At the university I tried to find out if someone was aware of any threats against Deniz. I stood at the door to his office, should I enter or shouldn’t I? His colleagues told me that the room hadn’t been sealed off; it had been cleaned, and several other persons had visited the room. I entered. The police had taken his hard drive into custody. His car keys and cigarettes were lying on the desk as well as his mail. Three of his colleagues had not even been questioned. One of them, a researcher in the same field as Deniz, was also living under threats. He had called the police and asked for a meeting. Following that, he was shocked by the police’s ignorance of ethnic, political and religious conflicts
I went to Deniz’ house. His wife showed me into his study. The police had confiscated his hard drive here as well. I noticed a card, clearly of some interest to a detective. His wife opened a drawer containing all his calendars and appointments for the last five years. At the same time we heard the radio talking about how the “police are doing everything possible to establish an exact picture of Fuat Deniz”. The door bell rang. His wife became nervous. The police hadn’t offered her any protection. The guest was yet another friend returning from a police interrogation, feeling betrayed. The radio and the police spoke about some photos of a blood-stained man entering a store the same day Deniz was killed, but the pictures were useless.
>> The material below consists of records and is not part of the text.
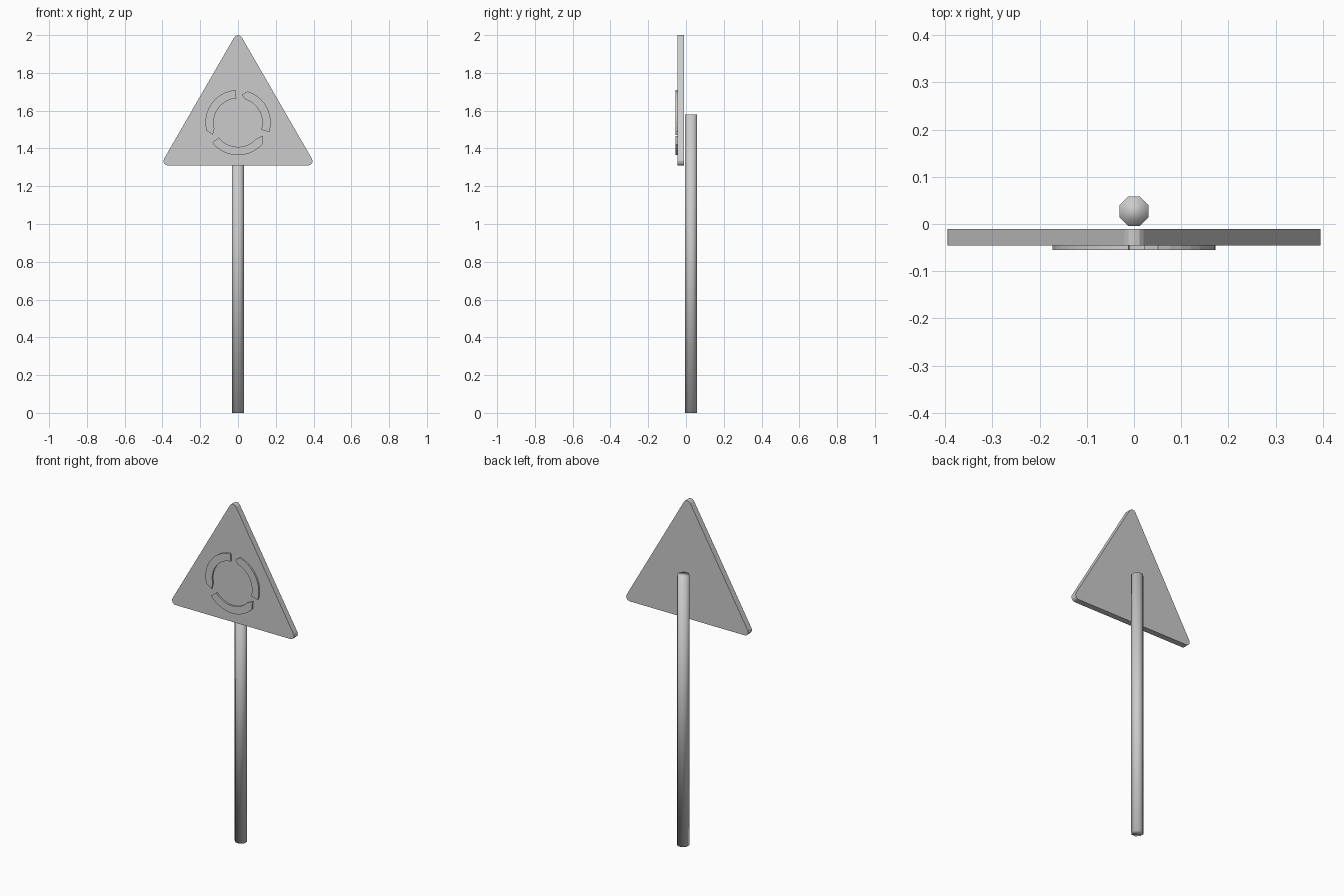
import bpy, bmesh
from math import radians, sin, cos, pi

cube = bpy.data.objects.get("Cube")
if cube:
    bpy.data.objects.remove(cube, do_unlink=True)

grey = bpy.data.materials.new("plain grey")
grey.use_nodes = True
GREY = (0.6, 0.6, 0.6, 1)
grey.diffuse_color = GREY
grey.node_tree.nodes["Principled BSDF"].inputs["Base Color"].default_value = GREY


def add_object(name, bm):
    bmesh.ops.recalc_face_normals(bm, faces=bm.faces)
    mesh = bpy.data.meshes.new(name)
    bm.to_mesh(mesh)
    bm.free()
    mesh.materials.append(grey)
    obj = bpy.data.objects.new(name, mesh)
    bpy.context.collection.objects.link(obj)
    return obj


def polar(cx, cz, radius, degrees):
    a = radians(degrees)
    return cx + radius * cos(a), cz + radius * sin(a)


def extrude_outline(name, outline, front, back):
    """Solid slab from an x-z outline between two y depths."""
    bm = bmesh.new()
    face = bm.faces.new([bm.verts.new((x, front, z)) for x, z in outline])
    grown = bmesh.ops.extrude_face_region(bm, geom=[face], use_keep_orig=True)
    moved = [g for g in grown["geom"] if isinstance(g, bmesh.types.BMVert)]
    bmesh.ops.translate(bm, verts=moved, vec=(0, back - front, 0))
    return add_object(name, bm)


# Triangular plate with rounded corners
CORNER = 0.023
centres = [(0.372, 1.31 + CORNER, -90), (0, 2 - CORNER, 30), (-0.372, 1.31 + CORNER, 150)]
outline = [polar(x, z, CORNER, start + 30 * i)
           for x, z, start in centres for i in range(5)]
extrude_outline("sign_plate", outline, -0.046, -0.011)

# Raised ring of three curved arrows: flat tail angle, shoulder angle, tip angle
OUTER, INNER, MID, STEPS = 0.173, 0.129, 0.149, 10
arrows = {"left_arrow": (-17, 73, 82),
          "right_arrow": (94, 194, 206),
          "lower_arrow": (218, 318, 332)}
for name, (tail, shoulder, tip) in arrows.items():
    sweep = [tail + (shoulder - tail) * i / STEPS for i in range(STEPS + 1)]
    outline = [polar(0, 1.537, OUTER, a) for a in sweep]
    outline.append(polar(0, 1.537, MID, tip))
    outline += [polar(0, 1.537, INNER, a) for a in reversed(sweep)]
    extrude_outline(name, outline, -0.055, -0.045)

# Octagonal post, smooth shaded over its end caps
HEIGHT, HALF_WIDTH = 1.58, 0.031
bm = bmesh.new()
radius = HALF_WIDTH / cos(pi / 8)
ring = [bm.verts.new((radius * cos(pi / 8 + i * pi / 4),
                      0.027 + radius * sin(pi / 8 + i * pi / 4), 0)) for i in range(8)]
base = bm.faces.new(ring)
grown = bmesh.ops.extrude_face_region(bm, geom=[base], use_keep_orig=True)
top = [g for g in grown["geom"] if isinstance(g, bmesh.types.BMVert)]
bmesh.ops.translate(bm, verts=top, vec=(0, 0, HEIGHT))
for face in bm.faces:
    face.smooth = True
add_object("post", bm)
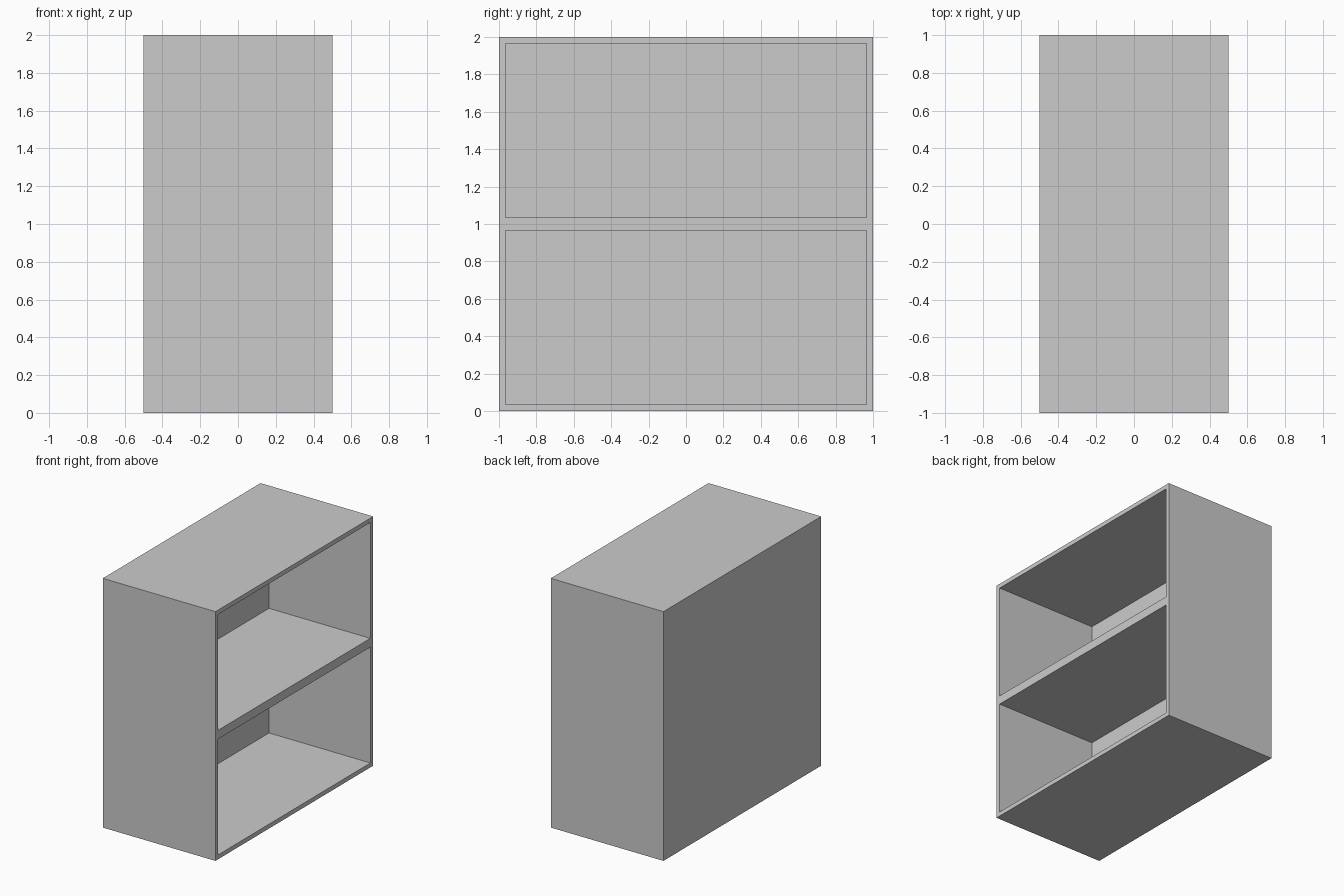
import bpy, bmesh
from mathutils import Vector

if "Cube" in bpy.data.objects:
    bpy.data.objects.remove(bpy.data.objects["Cube"])

WIDTH, LENGTH, HEIGHT = 1.0, 2.0, 2.0
WALL, DEPTH = 0.05, 0.9

# Outer cabinet block standing on the ground
bm = bmesh.new()
bmesh.ops.create_cube(bm, size=1)
bmesh.ops.scale(bm, vec=(WIDTH, LENGTH, HEIGHT), verts=bm.verts)
bmesh.ops.translate(bm, vec=(0, 0, HEIGHT / 2), verts=bm.verts)

# Split at mid height so each half of the open side gets its own compartment
bmesh.ops.bisect_plane(bm, geom=bm.verts[:] + bm.edges[:] + bm.faces[:],
                       plane_co=(0, 0, HEIGHT / 2), plane_no=(0, 0, 1))
bm.normal_update()

# Two recessed compartments on the +x side
openings = [f for f in bm.faces if f.normal.x > 0.9]
bmesh.ops.inset_individual(bm, faces=openings, thickness=WALL)
for face in openings:
    inner = bmesh.ops.extrude_discrete_faces(bm, faces=[face])["faces"][0]
    bmesh.ops.translate(bm, vec=Vector((-DEPTH, 0, 0)), verts=inner.verts)

# Remove the mid-height seam on the plain sides
seam = [e for e in bm.edges
        if all(abs(v.co.z - HEIGHT / 2) < 1e-4 for v in e.verts)
        and min(v.co.x for v in e.verts) < -WIDTH / 2 + 1e-4]
bmesh.ops.dissolve_edges(bm, edges=seam, use_verts=False)
bmesh.ops.recalc_face_normals(bm, faces=bm.faces)

mesh = bpy.data.meshes.new("shelf_cabinet")
bm.to_mesh(mesh)
bm.free()
cabinet = bpy.data.objects.new("shelf_cabinet", mesh)
bpy.context.collection.objects.link(cabinet)
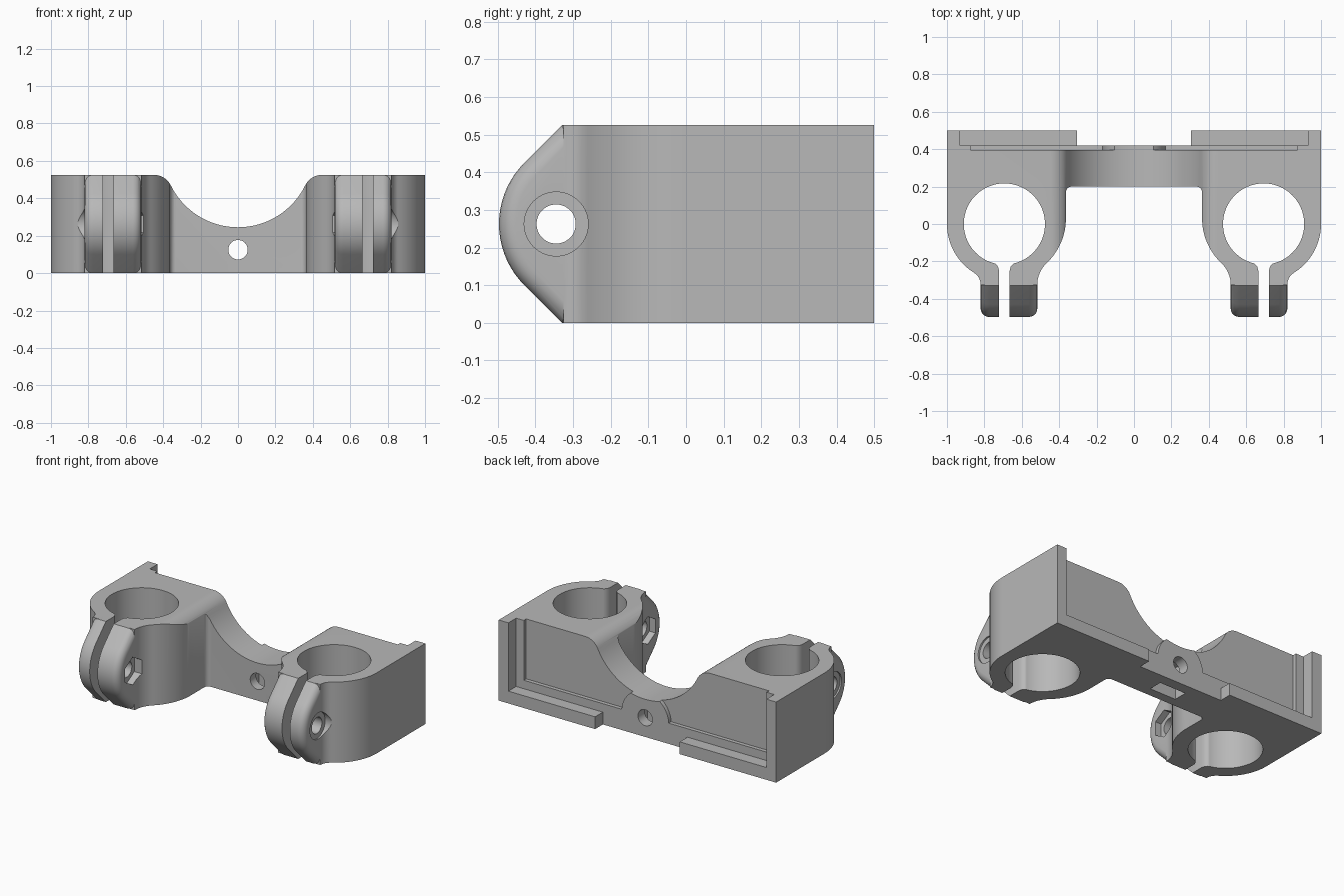
import bpy, bmesh
from math import sin, cos, radians, degrees, atan2, sqrt

H = 0.525          # overall height
CX, BORE = 0.693, 0.217
BOLT_Y, BOLT_Z = -0.345, H / 2

cube = bpy.data.objects.get("Cube")
if cube:
    bpy.data.objects.remove(cube, do_unlink=True)

grey = bpy.data.materials.new("plain grey")
grey.use_nodes = True
colour = (0.48, 0.48, 0.48, 1)
grey.diffuse_color = colour
grey.node_tree.nodes["Principled BSDF"].inputs["Base Color"].default_value = colour


def arc(cx, cy, r, a0, a1, n=16):
    """Points on an arc, angles in degrees."""
    steps = [radians(a0 + (a1 - a0) * i / n) for i in range(n + 1)]
    return [(cx + r * cos(a), cy + r * sin(a)) for a in steps]


def circle(cx, cy, r, n=64, turn=0):
    return arc(cx, cy, r, turn, turn + 360, n)[:-1]


def rect(a0, b0, a1, b1):
    return [(a0, b0), (a1, b0), (a1, b1), (a0, b1)]


def prism(name, profile, axis, lo, hi, bevel=0):
    """Extrude a closed profile along an axis."""
    pts = [p for i, p in enumerate(profile)
           if abs(p[0] - profile[i - 1][0]) + abs(p[1] - profile[i - 1][1]) > 1e-5]
    place = {"x": lambda a, b, t: (t, a, b),
             "y": lambda a, b, t: (a, t, b),
             "z": lambda a, b, t: (a, b, t)}[axis]
    bm = bmesh.new()
    rings = [[bm.verts.new(place(a, b, t)) for a, b in pts] for t in (lo, hi)]
    caps = [bm.faces.new(r) for r in rings]
    for i in range(len(pts)):
        bm.faces.new((rings[0][i - 1], rings[0][i], rings[1][i], rings[1][i - 1]))
    bmesh.ops.recalc_face_normals(bm, faces=bm.faces)
    if bevel:
        edges = [e for f in caps for e in f.edges]
        bmesh.ops.bevel(bm, geom=edges, offset=bevel, segments=5,
                        profile=0.5, affect="EDGES")
    mesh = bpy.data.meshes.new(name)
    bm.to_mesh(mesh)
    bm.free()
    mesh.materials.append(grey)
    obj = bpy.data.objects.new(name, mesh)
    bpy.context.collection.objects.link(obj)
    return obj


def combine(target, tool, operation="DIFFERENCE"):
    """Apply a boolean and discard the tool."""
    mod = target.modifiers.new("boolean", "BOOLEAN")
    mod.operation, mod.solver, mod.object = operation, "EXACT", tool
    bpy.context.view_layer.objects.active = target
    bpy.ops.object.modifier_apply(modifier=mod.name)
    bpy.data.objects.remove(tool, do_unlink=True)


def flank(cy, r, ear, side, neck=-0.325):
    """Ring arc flowing through a concave fillet into the ear; side is +1 or -1."""
    dx, dy = side * (ear - CX), neck - cy
    f = (dx * dx + dy * dy - r * r) / (2 * (r - dx))
    fall = degrees(atan2(dy, dx + f))
    pts = arc(0, cy, r, 0, fall) + arc(dx + f, neck, f, fall + 180, 180, 10)
    return [(CX + side * x, y) for x, y in pts]


# Bracket body: plan of one half, mirrored
inner = flank(0.03, 0.329, 0.517, -1)
half = [(1, 0.5)] + flank(0, 1 - CX, 0.82, 1) + inner[::-1] + arc(0.334, 0.17, 0.03, 0, 90, 6)
plan = half + [(-x, y) for x, y in reversed(half)]
bracket = prism("clamp_bracket", plan, "z", 0, H)

# Clamp ears with rounded noses
ear_side = [(-0.25, H)] + arc(-0.267, H / 2, 0.23, 135, 225, 18) + [(-0.25, 0)]
ear_side[1:1] = [(-0.33, H)]
ear_side[-1:-1] = [(-0.33, 0)]
for s in (1, -1):
    lo, hi = sorted((s * 0.517, s * 0.82))
    combine(bracket, prism("ear", ear_side, "x", lo, hi, 0.045), "UNION")

# Tube bores, clamp slots, bolt holes, screw seats and nut pockets
for s in (1, -1):
    combine(bracket, prism("bore", circle(s * CX, 0, BORE, 96), "z", -0.1, 0.7))
    edge = [(0.028, -0.6), (0.028, -0.25), (0.034, -0.228), (0.046, -0.214), (0.07, -0.2), (0.07, -0.1)]
    slot = [(s * CX + x, y) for x, y in edge] + [(s * CX - x, y) for x, y in reversed(edge)]
    combine(bracket, prism("slot", slot, "z", -0.1, 0.7))
    for name, r, n, turn, x0, x1 in (("bolt_hole", 0.052, 48, 0, 0.42, 1.1),
                                     ("screw_seat", 0.085, 64, 0, 0.81, 1.1),
                                     ("nut_pocket", 0.09, 6, 90, 0.3, 0.56)):
        lo, hi = sorted((s * x0, s * x1))
        combine(bracket, prism(name, circle(BOLT_Y, BOLT_Z, r, n, turn), "x", lo, hi))

# Rear pocket with side rims, lower ledges and an open middle
combine(bracket, prism("rear_pocket", rect(-0.93, 0.08, 0.93, 0.7), "y", 0.42, 0.6))
combine(bracket, prism("ledge_gap", rect(-0.305, -0.1, 0.305, 0.3), "y", 0.42, 0.6))

# Shallow recess that leaves a round boss at the middle
recess = arc(0, 0.125, 0.17, 176.6, 3.4, 32) + [(0.875, 0.135), (0.875, 0.7), (-0.875, 0.7), (-0.875, 0.135)]
combine(bracket, prism("rear_recess", recess, "y", 0.395, 0.6))

# Cradle across the middle with rounded shoulders
R, r, cz = 0.4, 0.1, 0.645
sx, sz = sqrt((R + r) ** 2 - (cz - H + r) ** 2), H - r
tilt = degrees(atan2(cz - sz, sx))
shoulder = arc(sx, sz, r, 90, 180 - tilt, 10)
cradle = ([(sx, 0.8)] + shoulder + arc(0, cz, R, -tilt, tilt - 180, 48)
          + [(-x, z) for x, z in reversed(shoulder)] + [(-sx, 0.8)])
combine(bracket, prism("cradle", cradle, "y", -0.7, 0.7))

# Centre screw hole and its nut slot from below
combine(bracket, prism("centre_hole", circle(0, 0.125, 0.052, 48), "y", 0.1, 0.6))
combine(bracket, prism("nut_slot", rect(-0.095, 0.26, 0.095, 0.35), "z", -0.1, 0.21))

bpy.ops.object.select_all(action="DESELECT")
bracket.select_set(True)
bpy.context.view_layer.objects.active = bracket
bpy.ops.object.shade_smooth_by_angle(angle=radians(30))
When reading my mail I noticed that an expert in biometrical recognition had mailed the police and offered his help. I had received a carbon-copy. The expert opined that the police shouldn’t discard the photos until he had seen them. He is one the world’s leading experts in analyzing such pictures. In the evening the police still hadn’t contacted him. That was after forty-eight hours. I called the specialist. He felt like he was being ignored and humiliated. The National Bureau of Investigation had used his expertise, but not the Örebro Police.
Rumors about the killer of Fuat Deniz are spreading like wildfire all over the world. Many human rights activists and researchers of Middle-Eastern heritage are shocked and scared: “I have not left my home since that day”, and “my brothers have moved in here” says a well known author and historian.
Many of us hope that this is an act of insanity; anything else is unbearable. Deniz once wrote: “democracy is not a condition, it is action”. The Örebro Police must act. On December 20th I was informed that the Örebro Police had asked the National Bureau of Investigation for help. I called the police. The police press officer was on vacation and some woman said the prosecutor in charge of the investigation wasn’t available either. He had reported in sick and they had no one to replace him. She said that the Örebro Police had to cut spending during holidays. I ask her how things are going, if they are making some progress. The answer: “We haven’t got a Colombo or some such snooping around, but we have competent personnel.”
I asked her if they had sealed off his office, but she didn’t know, but she thinks so. Neither did she know why they requested the National Bureau of Investigation. “We consider ourselves sufficiently competent. We do not need them yet, that’s why they will not join us until first thing in the new year. They are too busy right now.” At the National Bureau of Investigation the message is: “The special agents are on Christmas leave and will not be available until January 2nd. They are on vacation and they deserve it since they’re so seldom at home”.
Yes, they deserve it, but Fuat Deniz’ family, his friends, colleagues, and everyone else in search of the truth deserve a professional investigation. Someone, I don’t care who, but someone must see to it that the Örebro Police get the much-needed help ASAP, regardless of holidays.
Hat tips: Steen.